GOP candidate allegedly left sponge in brain
Written By: Rheingold, Valet, Rheingold, Ruffo & Giuffra LLP
During election time, we are used to being bombarded with mudslinging allegations that our favorite presidential hopefuls are not as great as we had hoped. For supporters of GOP candidate Ben Carson, hearing allegations that his surgical skills may be as questionable as his comments about the Oregon school shooting may upset some.
The current number two choice for the Republican presidential nomination, Ben Carson, was criticized in the news recently for allegations that he was named in numerous medical malpractice lawsuits during his 35 year career. The most publicized lawsuit was one filed by a patient that claimed Carson left a sponge in her brain following surgery. Although this charge of medical malpractice was dropped against Carson within a year of its filing, his employer Johns Hopkins was still named as a defendant in the suit.
When asked about the allegations during a Fox News interview, Carson said that during his career he performed some 15,000 operations and a very small number, maybe five or six of those patients were disgruntled. When a spokeswoman for Carson was asked how a patient that had material left in her brain could be considered disgruntled, she said that nothing had been left in the patient's brain.
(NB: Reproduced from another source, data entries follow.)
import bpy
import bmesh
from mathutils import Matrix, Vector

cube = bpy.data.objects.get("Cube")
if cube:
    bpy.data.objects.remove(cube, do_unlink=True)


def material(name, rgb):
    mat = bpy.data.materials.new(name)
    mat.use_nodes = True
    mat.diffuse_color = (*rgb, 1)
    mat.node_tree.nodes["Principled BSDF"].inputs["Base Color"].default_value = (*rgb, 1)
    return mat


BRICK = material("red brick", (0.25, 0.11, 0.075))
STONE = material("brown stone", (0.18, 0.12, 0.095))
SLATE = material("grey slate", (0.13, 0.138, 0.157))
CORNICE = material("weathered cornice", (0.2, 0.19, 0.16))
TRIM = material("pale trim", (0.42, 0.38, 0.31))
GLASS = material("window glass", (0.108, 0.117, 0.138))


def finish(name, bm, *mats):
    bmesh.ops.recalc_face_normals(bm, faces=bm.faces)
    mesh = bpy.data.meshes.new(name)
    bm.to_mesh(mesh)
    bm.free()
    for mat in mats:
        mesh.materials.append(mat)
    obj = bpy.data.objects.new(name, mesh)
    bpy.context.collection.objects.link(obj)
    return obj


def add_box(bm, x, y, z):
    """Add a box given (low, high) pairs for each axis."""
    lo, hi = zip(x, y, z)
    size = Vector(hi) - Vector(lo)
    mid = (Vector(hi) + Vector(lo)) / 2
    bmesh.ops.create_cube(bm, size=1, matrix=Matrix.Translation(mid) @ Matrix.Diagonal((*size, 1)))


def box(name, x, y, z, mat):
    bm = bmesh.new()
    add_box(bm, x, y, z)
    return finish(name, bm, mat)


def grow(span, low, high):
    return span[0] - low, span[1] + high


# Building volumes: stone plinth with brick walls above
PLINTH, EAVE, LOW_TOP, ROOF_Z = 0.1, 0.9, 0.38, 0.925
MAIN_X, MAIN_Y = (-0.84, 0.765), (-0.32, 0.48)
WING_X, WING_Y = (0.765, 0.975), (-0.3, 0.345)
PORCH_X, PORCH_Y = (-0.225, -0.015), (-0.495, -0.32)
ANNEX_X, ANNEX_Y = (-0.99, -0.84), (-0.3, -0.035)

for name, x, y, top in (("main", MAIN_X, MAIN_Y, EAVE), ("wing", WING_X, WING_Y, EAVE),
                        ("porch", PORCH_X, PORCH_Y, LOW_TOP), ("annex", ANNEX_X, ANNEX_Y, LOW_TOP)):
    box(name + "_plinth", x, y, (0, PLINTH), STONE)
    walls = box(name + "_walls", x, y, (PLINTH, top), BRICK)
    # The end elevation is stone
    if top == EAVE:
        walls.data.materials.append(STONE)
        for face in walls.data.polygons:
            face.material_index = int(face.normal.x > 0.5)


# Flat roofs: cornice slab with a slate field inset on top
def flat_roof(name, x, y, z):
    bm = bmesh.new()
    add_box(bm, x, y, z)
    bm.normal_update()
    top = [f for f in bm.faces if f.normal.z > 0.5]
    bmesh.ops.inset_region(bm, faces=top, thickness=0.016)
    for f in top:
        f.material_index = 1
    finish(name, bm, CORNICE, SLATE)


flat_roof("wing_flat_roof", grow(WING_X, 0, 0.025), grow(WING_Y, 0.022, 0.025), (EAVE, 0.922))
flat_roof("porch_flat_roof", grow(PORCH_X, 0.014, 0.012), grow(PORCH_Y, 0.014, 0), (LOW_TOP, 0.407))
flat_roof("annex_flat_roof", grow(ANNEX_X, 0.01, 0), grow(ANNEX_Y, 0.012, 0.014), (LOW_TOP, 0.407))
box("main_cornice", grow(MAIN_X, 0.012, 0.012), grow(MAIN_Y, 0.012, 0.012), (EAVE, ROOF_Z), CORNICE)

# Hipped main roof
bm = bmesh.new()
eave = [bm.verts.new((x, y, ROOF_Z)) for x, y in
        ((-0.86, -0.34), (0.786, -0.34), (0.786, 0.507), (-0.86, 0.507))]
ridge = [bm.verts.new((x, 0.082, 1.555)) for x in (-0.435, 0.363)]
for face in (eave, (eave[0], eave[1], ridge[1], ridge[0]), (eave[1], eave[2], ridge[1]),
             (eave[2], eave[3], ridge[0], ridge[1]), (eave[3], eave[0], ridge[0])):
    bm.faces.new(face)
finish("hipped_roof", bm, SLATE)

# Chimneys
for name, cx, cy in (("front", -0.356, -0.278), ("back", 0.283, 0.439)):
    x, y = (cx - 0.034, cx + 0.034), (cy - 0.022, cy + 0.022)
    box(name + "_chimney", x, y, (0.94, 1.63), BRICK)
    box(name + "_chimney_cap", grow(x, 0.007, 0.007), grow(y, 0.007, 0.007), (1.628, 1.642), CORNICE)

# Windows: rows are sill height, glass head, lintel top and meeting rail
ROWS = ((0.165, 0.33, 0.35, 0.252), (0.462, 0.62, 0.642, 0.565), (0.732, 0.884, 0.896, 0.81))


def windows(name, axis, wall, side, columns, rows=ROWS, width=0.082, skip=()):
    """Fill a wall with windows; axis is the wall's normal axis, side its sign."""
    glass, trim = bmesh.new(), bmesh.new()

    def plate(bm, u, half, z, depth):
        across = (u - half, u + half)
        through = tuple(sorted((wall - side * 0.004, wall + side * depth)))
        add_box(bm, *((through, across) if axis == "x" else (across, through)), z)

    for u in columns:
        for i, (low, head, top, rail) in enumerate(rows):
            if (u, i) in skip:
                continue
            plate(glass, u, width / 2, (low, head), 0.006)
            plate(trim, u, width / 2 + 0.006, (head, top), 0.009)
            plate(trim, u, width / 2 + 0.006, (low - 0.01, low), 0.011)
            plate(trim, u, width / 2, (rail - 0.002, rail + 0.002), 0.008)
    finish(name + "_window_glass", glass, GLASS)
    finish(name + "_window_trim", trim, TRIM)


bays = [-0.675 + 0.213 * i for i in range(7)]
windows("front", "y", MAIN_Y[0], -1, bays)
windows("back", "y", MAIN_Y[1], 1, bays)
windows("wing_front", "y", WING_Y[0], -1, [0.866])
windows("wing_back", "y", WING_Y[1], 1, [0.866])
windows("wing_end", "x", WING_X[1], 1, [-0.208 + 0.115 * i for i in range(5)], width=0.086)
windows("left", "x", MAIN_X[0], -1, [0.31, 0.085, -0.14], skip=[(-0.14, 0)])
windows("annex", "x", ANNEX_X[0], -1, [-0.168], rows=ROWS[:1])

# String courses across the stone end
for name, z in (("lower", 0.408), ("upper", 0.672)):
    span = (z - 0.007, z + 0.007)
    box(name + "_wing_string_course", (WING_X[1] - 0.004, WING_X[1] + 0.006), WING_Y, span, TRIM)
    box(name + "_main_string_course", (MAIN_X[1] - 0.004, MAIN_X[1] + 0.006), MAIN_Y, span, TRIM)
While the case against Carson has been dropped, Johns Hopkins and several other professionals are still named defendants in the case. With so much attention being paid to Carson during his run for presidency, it is likely that these will not be the only newsworthy allegations that surface.
While the medical practice history of Ben Carson may be in the spotlight simply because he is, for other doctors it may be because of serious errors that they have made causing damage or death to patients. For individuals that have experienced surgical errors, speaking to an attorney as soon as possible is important.
Source: The Daily Caller, "Ben Carson Responds To Accusations That He Left A Sponge On A Patient's Brain," Chuck Ross, Oct. 9, 2015